In the material below, the required lines run from the one containing "0.09, 0.135, FACING_FRONT))" through the one containing "r, r, 270, 4)". Copy those lines exactly, ends included, and nothing else.

[[ Provided records, beginning ]]

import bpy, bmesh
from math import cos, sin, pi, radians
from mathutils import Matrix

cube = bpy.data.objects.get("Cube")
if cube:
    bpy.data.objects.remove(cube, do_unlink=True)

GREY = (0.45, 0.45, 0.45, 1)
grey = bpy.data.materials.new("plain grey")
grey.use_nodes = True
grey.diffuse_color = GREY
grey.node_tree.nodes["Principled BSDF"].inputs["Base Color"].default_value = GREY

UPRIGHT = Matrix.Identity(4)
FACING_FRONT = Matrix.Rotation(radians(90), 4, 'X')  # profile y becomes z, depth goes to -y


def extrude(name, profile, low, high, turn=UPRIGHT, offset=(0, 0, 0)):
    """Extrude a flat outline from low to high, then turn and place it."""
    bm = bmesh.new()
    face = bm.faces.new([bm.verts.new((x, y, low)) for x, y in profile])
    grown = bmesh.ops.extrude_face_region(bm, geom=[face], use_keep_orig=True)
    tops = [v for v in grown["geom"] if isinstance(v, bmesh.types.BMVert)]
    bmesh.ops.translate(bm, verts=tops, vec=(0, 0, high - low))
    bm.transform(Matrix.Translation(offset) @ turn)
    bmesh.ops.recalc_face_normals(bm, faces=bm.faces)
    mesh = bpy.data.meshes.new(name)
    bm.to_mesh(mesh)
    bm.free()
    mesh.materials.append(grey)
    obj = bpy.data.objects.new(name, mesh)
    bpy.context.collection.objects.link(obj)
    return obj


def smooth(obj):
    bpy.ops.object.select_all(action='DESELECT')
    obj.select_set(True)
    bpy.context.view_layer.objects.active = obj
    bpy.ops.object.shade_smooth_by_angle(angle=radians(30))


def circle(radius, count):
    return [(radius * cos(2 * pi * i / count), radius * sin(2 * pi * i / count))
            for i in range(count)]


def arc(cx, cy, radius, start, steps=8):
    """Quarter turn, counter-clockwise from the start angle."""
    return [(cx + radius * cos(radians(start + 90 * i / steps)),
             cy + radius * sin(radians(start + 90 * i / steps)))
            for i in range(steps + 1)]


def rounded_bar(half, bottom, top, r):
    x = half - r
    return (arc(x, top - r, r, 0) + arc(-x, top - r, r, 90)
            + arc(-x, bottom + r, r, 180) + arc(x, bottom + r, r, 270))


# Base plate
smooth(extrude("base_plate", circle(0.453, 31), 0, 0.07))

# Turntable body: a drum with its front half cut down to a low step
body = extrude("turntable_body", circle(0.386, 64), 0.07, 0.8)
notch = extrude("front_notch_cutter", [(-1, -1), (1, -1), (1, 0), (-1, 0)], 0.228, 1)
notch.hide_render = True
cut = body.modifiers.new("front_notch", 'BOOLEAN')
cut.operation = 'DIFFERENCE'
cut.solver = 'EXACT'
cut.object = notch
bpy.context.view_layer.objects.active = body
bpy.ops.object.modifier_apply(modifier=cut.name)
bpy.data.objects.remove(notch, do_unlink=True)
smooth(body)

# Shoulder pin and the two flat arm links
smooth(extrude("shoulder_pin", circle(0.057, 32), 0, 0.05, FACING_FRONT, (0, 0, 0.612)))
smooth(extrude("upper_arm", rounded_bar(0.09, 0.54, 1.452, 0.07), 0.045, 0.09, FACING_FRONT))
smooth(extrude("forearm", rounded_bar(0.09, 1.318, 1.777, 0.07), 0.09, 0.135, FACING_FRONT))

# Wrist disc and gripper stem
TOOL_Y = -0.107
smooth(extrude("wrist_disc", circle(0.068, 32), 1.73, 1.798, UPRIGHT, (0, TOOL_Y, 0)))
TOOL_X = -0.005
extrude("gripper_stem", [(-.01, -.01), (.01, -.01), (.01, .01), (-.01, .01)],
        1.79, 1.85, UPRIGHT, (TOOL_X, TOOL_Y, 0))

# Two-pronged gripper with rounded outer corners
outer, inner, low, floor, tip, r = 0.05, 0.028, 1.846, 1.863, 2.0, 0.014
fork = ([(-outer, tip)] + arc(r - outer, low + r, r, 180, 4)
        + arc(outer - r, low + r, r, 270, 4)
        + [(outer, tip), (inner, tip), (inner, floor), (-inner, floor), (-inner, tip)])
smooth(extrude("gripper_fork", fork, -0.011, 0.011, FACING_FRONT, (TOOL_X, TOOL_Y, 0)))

[[ Provided records, end ]]

Output for this exercise
smooth(extrude("forearm", rounded_bar(0.09, 1.318, 1.777, 0.07), 0.09, 0.135, FACING_FRONT))

# Wrist disc and gripper stem
TOOL_Y = -0.107
smooth(extrude("wrist_disc", circle(0.068, 32), 1.73, 1.798, UPRIGHT, (0, TOOL_Y, 0)))
TOOL_X = -0.005
extrude("gripper_stem", [(-.01, -.01), (.01, -.01), (.01, .01), (-.01, .01)],
        1.79, 1.85, UPRIGHT, (TOOL_X, TOOL_Y, 0))

# Two-pronged gripper with rounded outer corners
outer, inner, low, floor, tip, r = 0.05, 0.028, 1.846, 1.863, 2.0, 0.014
fork = ([(-outer, tip)] + arc(r - outer, low + r, r, 180, 4)
        + arc(outer - r, low + r, r, 270, 4)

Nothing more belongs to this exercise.